View more: From floods to fire? A climate scientist on the chances El Niño will hit Australia this year

Scientists in Canada detected an 8 billion-year-old radio signal in a distant galaxy

Scientists have detected a record-breaking radio signal from atomic hydrogen in a very distant galaxy. The galaxy that the signal originated from is believed to have come from a galaxy at redshift z=1.29. Because of the galaxy’s immense distance, the emission line had shifted to a 48 cm line from ...

View more: Scientists in Canada detected an 8 billion-year-old radio signal in a distant galaxy

Green Bank Telescope captured the most detailed images of the Moon ever taken from Earth

Astronomers have taken the most detailed image of the Moon ever taken from Earth, and it was done with a device that uses less power than a household microwave oven. The Green Bank Telescope, which uses a low-power radar transmitter to capture data, along with the Very Long Baseline Array, ...

View more: Green Bank Telescope captured the most detailed images of the Moon ever taken from Earth

Polar Ignite 3 fitness watch review: Excellent battery, not great performance

Scientists think Jupiter’s moon Io may be home to alien life

Nreal Air smart glasses review: A lightweight augmented reality experience

Physicists have used entanglement to ‘stretch’ the uncertainty principle, improving quantum measurements

NASA already unveiled a successor to James Webb that will search for life on alien planets

Astronomers reveal the most detailed radio image yet of the Milky Way’s galactic plane

At Fitzroy Crossing and around Australia, community radio empowers local responses to climate impacts

Revolutionary SBSP tech will try to beam solar power to Earth from space

Why does Nepal’s aviation industry have safety issues? An expert explains

Study claims the Milky Way is missing almost half of its regular matter

On a tiny Australian island, snakes feasting on seabirds evolved huge jaws in a surprisingly short time

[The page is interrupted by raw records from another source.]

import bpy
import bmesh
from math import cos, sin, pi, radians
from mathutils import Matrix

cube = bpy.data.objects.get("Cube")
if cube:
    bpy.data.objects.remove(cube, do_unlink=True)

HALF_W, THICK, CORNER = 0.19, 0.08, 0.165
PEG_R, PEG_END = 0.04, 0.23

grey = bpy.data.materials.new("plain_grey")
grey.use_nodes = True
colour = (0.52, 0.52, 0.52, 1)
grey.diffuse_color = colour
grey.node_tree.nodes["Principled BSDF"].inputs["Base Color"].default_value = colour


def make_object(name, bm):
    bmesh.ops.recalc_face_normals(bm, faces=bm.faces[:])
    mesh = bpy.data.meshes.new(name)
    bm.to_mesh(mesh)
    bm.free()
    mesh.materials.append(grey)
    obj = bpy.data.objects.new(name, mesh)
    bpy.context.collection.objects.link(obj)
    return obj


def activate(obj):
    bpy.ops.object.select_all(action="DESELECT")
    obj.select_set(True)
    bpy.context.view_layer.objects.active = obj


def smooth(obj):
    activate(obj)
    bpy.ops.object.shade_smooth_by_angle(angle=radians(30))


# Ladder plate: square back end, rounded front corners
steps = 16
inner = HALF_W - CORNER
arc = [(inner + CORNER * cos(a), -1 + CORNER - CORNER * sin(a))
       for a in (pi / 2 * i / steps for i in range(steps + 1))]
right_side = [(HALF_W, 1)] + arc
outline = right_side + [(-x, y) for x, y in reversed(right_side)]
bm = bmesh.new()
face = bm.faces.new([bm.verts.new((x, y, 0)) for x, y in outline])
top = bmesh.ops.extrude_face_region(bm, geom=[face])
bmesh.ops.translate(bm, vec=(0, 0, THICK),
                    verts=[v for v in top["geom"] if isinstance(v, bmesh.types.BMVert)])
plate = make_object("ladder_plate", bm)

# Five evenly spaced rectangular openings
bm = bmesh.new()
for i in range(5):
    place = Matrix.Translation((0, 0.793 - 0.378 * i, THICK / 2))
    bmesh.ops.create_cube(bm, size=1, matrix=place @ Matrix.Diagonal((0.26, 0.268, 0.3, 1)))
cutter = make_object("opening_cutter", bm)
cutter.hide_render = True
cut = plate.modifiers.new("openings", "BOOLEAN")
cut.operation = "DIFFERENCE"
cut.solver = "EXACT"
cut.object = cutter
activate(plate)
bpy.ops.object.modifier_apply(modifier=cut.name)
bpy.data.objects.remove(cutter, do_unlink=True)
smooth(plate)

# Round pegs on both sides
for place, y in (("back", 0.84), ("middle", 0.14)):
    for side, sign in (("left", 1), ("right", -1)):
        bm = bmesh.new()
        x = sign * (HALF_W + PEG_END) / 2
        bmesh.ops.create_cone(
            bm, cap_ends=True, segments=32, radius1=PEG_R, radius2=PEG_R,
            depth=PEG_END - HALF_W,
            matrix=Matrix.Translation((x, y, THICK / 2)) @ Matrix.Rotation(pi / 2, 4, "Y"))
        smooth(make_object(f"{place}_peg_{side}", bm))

They say we know more about the Moon than about the deep sea. They’re wrong

OTHER TECH NEWS

Top Car News Car News